Nothing is needed except the lines below that run from the one with "import math" through the one with "# Plinth that the seats sink into", repeated exactly.

——

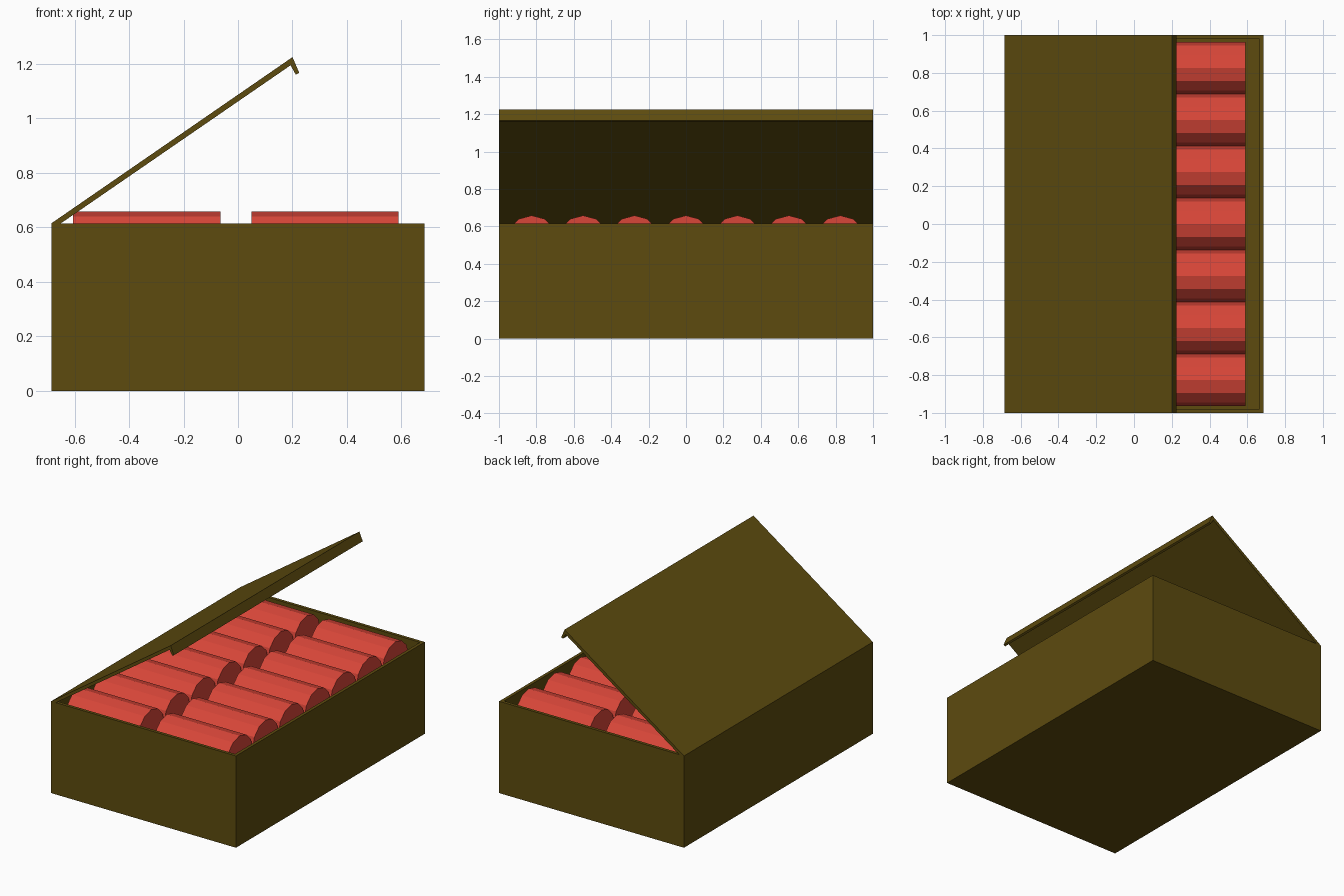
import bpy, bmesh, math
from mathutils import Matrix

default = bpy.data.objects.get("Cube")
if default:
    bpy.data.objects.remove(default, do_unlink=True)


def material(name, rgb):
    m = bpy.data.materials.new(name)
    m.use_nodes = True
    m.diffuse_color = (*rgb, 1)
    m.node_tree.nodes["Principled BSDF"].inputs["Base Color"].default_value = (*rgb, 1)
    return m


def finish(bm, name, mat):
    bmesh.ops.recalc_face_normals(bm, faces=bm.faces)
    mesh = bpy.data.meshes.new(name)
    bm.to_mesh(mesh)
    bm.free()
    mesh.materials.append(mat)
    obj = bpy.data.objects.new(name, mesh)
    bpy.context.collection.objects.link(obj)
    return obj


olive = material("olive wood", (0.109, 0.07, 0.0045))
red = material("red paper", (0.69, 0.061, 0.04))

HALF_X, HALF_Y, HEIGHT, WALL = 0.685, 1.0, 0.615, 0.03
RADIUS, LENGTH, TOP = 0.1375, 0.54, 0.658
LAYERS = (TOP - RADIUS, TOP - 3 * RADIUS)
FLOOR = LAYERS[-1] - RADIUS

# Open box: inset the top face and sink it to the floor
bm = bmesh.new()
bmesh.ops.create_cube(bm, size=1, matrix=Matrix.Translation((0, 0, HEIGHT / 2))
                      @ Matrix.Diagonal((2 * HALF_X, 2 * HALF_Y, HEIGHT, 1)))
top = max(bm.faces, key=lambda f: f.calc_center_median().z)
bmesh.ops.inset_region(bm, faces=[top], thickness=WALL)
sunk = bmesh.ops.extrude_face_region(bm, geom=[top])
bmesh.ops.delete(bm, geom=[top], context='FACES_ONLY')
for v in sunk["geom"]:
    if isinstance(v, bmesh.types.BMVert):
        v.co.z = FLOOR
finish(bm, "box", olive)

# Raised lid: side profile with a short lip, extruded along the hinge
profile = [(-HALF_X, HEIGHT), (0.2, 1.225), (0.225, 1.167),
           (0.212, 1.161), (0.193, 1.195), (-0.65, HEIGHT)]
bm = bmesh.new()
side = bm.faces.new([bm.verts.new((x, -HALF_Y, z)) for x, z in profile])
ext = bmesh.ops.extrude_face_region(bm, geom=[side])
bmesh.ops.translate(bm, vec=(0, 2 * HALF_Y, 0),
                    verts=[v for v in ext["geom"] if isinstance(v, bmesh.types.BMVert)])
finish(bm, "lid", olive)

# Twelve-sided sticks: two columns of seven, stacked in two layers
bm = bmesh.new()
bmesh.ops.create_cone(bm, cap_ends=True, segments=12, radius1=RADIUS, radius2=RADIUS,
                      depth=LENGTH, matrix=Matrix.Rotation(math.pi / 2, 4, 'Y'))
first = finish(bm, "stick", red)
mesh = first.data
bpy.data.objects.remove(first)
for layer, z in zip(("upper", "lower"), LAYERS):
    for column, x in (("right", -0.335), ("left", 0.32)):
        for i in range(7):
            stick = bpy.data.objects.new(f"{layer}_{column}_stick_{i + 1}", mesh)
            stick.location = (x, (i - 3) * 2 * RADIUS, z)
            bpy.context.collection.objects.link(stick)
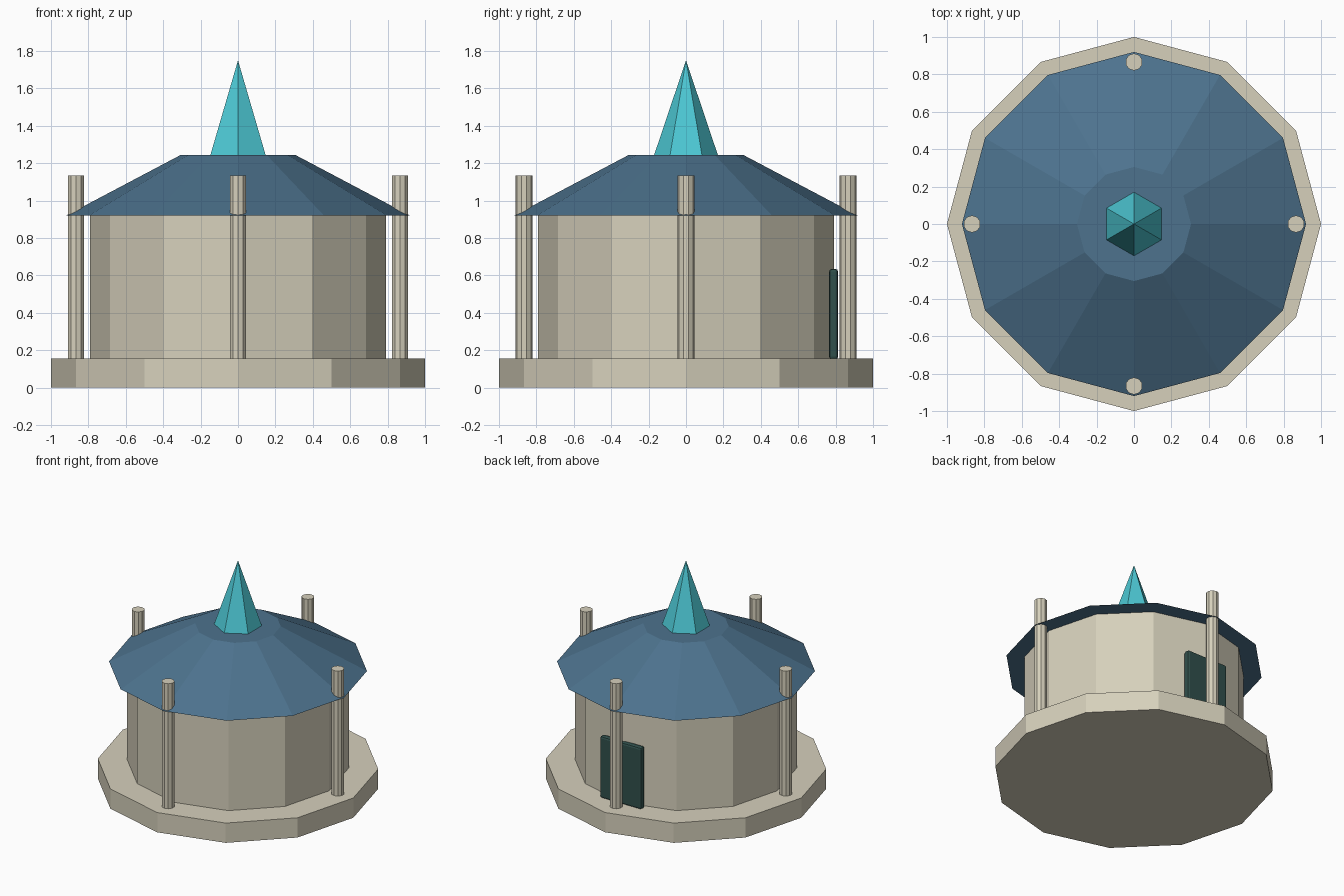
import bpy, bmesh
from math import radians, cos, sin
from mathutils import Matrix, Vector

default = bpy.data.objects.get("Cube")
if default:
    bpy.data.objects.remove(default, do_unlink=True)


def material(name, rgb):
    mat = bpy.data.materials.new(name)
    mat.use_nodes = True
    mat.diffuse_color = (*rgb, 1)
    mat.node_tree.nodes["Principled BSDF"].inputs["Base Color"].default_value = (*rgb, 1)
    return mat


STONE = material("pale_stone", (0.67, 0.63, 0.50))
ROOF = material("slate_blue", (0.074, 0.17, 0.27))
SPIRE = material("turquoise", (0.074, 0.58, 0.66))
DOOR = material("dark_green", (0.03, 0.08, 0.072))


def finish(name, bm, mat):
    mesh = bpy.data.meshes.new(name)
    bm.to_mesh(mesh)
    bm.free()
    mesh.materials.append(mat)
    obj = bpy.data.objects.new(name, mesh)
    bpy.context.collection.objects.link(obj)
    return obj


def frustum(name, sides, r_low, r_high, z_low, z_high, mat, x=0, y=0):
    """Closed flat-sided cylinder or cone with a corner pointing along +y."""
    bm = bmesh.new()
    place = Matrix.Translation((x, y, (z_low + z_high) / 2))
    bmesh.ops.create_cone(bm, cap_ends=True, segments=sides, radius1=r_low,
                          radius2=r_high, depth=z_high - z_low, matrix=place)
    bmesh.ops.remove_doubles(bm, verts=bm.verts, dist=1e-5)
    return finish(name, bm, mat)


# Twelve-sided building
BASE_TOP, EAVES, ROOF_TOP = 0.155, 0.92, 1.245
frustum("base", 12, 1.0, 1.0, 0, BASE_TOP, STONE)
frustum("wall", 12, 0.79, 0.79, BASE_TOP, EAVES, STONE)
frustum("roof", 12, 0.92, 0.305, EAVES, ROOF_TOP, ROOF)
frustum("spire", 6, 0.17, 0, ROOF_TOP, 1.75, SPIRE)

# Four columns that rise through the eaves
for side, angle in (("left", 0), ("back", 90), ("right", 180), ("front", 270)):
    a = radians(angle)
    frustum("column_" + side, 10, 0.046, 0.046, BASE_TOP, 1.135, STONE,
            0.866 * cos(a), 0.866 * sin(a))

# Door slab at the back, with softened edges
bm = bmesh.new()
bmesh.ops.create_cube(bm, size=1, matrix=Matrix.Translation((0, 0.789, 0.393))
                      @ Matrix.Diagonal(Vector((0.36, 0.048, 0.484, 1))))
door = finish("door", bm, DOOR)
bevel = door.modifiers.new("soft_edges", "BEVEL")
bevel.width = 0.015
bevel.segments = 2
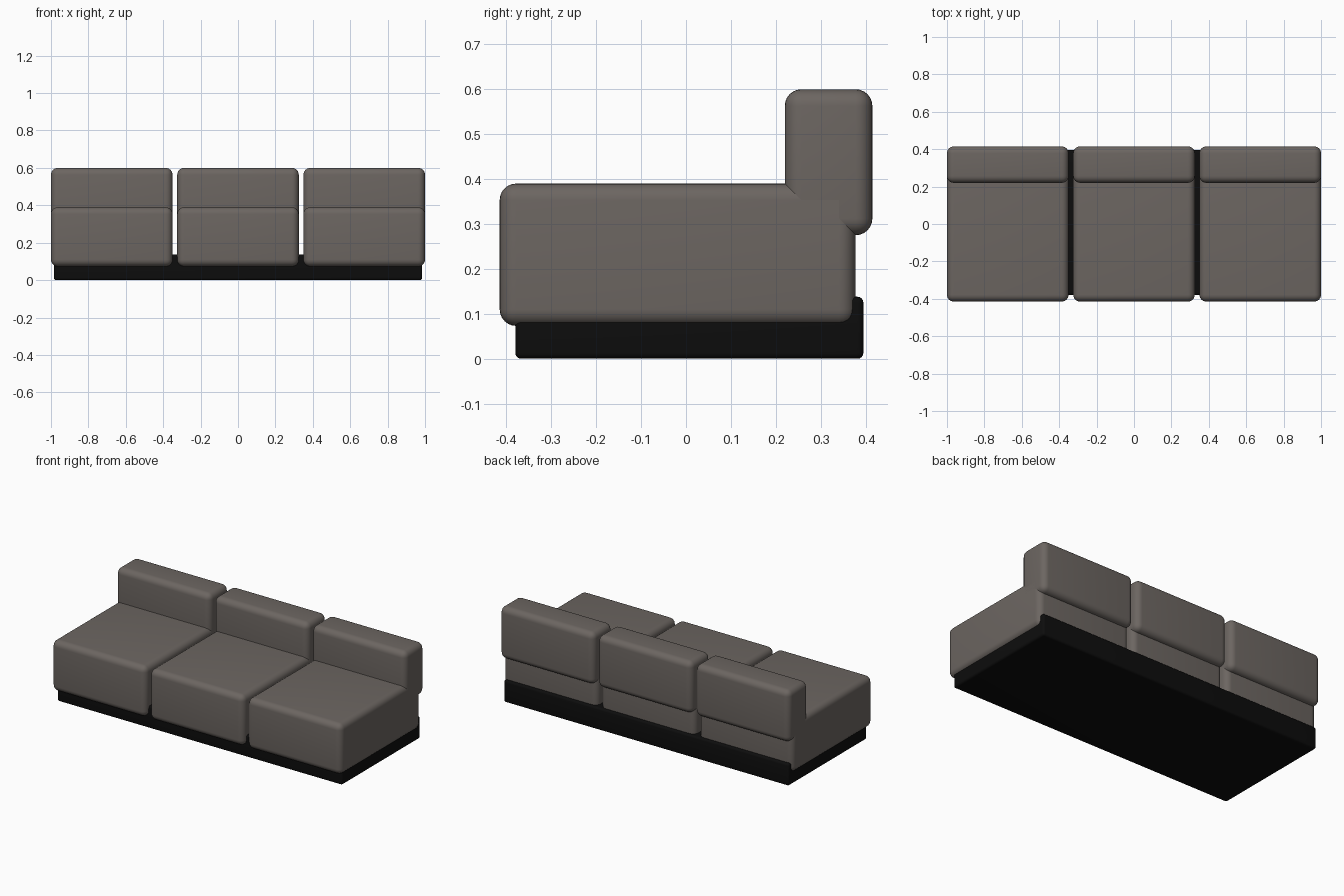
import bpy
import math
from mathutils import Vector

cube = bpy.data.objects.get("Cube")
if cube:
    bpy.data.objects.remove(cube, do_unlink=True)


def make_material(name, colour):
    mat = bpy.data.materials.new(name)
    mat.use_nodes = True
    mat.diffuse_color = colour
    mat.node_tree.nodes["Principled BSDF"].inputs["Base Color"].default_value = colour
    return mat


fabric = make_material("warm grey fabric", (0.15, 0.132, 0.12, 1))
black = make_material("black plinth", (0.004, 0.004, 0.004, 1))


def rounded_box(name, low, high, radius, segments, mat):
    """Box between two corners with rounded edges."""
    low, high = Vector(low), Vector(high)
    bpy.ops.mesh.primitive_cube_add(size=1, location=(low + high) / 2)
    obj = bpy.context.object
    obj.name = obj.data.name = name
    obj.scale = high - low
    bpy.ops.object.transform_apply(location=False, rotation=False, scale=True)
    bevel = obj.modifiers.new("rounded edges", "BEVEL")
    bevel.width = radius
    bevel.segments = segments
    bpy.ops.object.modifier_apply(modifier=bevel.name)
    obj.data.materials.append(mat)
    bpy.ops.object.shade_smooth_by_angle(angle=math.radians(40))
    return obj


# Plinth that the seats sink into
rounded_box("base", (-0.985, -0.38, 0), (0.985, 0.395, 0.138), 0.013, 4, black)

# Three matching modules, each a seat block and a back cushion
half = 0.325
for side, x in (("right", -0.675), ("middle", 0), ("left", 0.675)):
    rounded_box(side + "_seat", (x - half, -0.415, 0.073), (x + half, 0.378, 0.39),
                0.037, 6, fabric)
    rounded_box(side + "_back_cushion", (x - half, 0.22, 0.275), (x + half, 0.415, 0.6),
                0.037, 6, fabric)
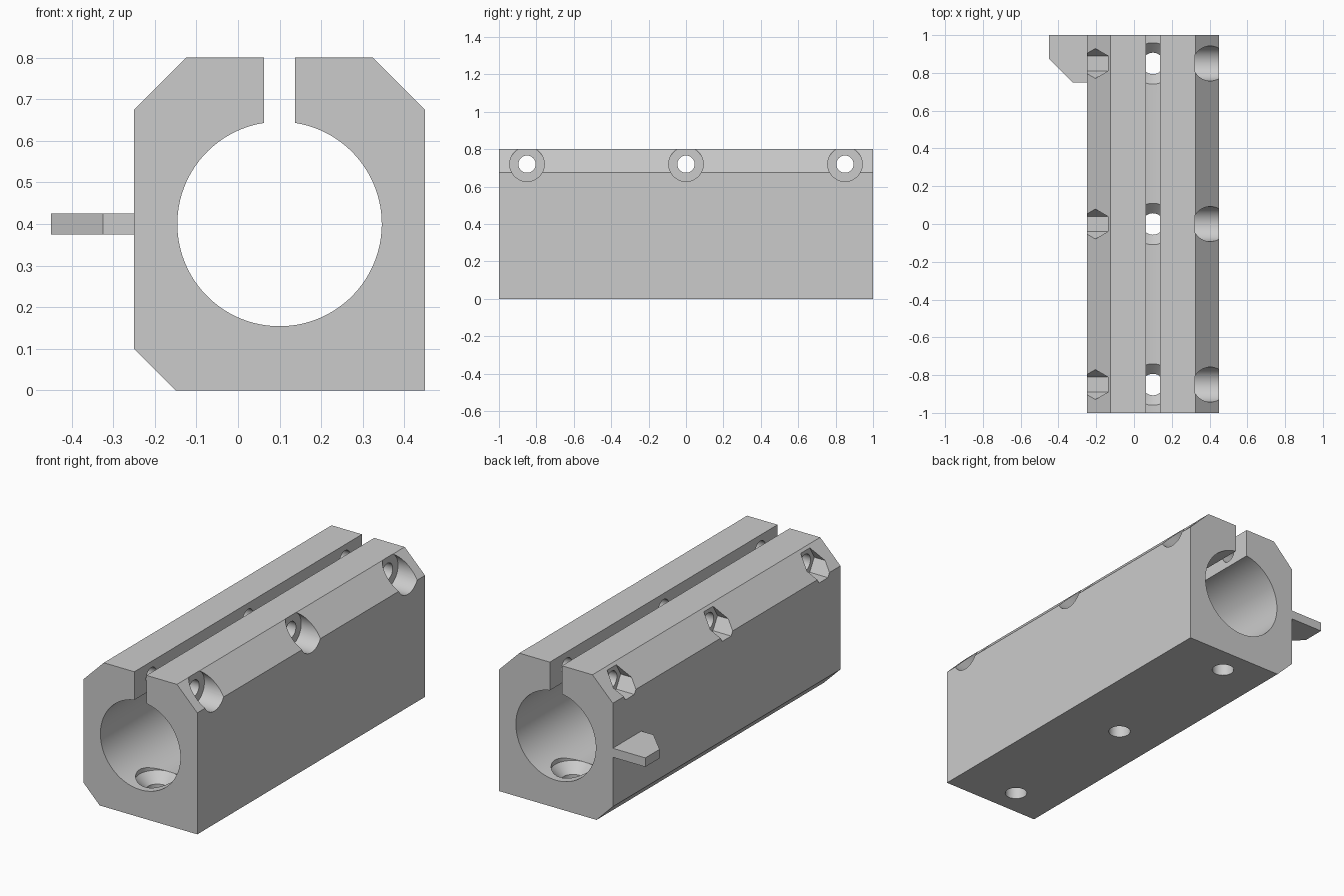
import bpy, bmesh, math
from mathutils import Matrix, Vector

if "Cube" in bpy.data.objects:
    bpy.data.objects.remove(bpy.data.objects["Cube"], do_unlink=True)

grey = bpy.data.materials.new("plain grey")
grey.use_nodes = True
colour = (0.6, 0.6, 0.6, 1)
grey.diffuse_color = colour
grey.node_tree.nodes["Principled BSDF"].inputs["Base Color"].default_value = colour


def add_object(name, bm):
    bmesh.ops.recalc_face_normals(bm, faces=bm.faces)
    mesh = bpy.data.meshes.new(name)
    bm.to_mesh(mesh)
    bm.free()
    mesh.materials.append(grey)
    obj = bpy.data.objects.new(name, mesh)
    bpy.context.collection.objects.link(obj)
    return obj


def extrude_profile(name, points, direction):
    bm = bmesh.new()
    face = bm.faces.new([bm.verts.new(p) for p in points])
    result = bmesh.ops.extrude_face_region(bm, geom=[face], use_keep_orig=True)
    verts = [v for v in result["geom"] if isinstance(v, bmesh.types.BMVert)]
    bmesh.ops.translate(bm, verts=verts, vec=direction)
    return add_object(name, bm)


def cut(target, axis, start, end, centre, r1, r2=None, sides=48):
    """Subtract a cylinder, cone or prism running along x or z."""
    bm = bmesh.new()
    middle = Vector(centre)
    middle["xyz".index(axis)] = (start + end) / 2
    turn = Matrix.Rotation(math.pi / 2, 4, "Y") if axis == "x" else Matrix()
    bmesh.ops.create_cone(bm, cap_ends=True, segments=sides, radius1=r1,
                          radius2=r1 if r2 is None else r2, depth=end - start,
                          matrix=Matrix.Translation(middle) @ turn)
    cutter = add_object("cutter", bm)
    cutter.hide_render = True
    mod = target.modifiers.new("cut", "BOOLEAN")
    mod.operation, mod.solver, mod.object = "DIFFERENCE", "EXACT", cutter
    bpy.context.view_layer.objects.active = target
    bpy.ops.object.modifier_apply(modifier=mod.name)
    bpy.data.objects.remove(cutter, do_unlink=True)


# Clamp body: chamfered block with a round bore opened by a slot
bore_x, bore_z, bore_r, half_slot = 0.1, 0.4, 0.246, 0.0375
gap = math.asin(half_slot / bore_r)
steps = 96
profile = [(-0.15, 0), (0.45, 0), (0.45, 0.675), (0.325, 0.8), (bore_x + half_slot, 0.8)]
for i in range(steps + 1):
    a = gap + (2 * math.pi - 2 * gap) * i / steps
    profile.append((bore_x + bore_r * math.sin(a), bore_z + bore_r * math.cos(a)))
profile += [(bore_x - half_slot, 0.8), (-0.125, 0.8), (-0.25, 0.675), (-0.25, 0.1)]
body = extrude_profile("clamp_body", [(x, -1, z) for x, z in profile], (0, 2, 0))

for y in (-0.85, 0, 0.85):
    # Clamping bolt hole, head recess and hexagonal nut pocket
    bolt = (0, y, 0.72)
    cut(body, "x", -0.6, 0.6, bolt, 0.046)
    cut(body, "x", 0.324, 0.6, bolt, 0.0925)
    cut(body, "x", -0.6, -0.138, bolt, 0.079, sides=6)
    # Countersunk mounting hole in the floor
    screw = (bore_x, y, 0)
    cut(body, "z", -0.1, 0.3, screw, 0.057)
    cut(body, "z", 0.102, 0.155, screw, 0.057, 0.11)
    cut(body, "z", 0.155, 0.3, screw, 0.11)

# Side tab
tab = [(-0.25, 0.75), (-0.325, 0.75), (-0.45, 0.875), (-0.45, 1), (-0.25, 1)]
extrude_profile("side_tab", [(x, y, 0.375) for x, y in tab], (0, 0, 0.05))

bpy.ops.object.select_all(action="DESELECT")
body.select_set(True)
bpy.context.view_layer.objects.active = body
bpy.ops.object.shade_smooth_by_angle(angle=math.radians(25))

——

> _Answer box_:
import math
from mathutils import Vector

cube = bpy.data.objects.get("Cube")
if cube:
    bpy.data.objects.remove(cube, do_unlink=True)


def make_material(name, colour):
    mat = bpy.data.materials.new(name)
    mat.use_nodes = True
    mat.diffuse_color = colour
    mat.node_tree.nodes["Principled BSDF"].inputs["Base Color"].default_value = colour
    return mat


fabric = make_material("warm grey fabric", (0.15, 0.132, 0.12, 1))
black = make_material("black plinth", (0.004, 0.004, 0.004, 1))


def rounded_box(name, low, high, radius, segments, mat):
    """Box between two corners with rounded edges."""
    low, high = Vector(low), Vector(high)
    bpy.ops.mesh.primitive_cube_add(size=1, location=(low + high) / 2)
    obj = bpy.context.object
    obj.name = obj.data.name = name
    obj.scale = high - low
    bpy.ops.object.transform_apply(location=False, rotation=False, scale=True)
    bevel = obj.modifiers.new("rounded edges", "BEVEL")
    bevel.width = radius
    bevel.segments = segments
    bpy.ops.object.modifier_apply(modifier=bevel.name)
    obj.data.materials.append(mat)
    bpy.ops.object.shade_smooth_by_angle(angle=math.radians(40))
    return obj


# Plinth that the seats sink into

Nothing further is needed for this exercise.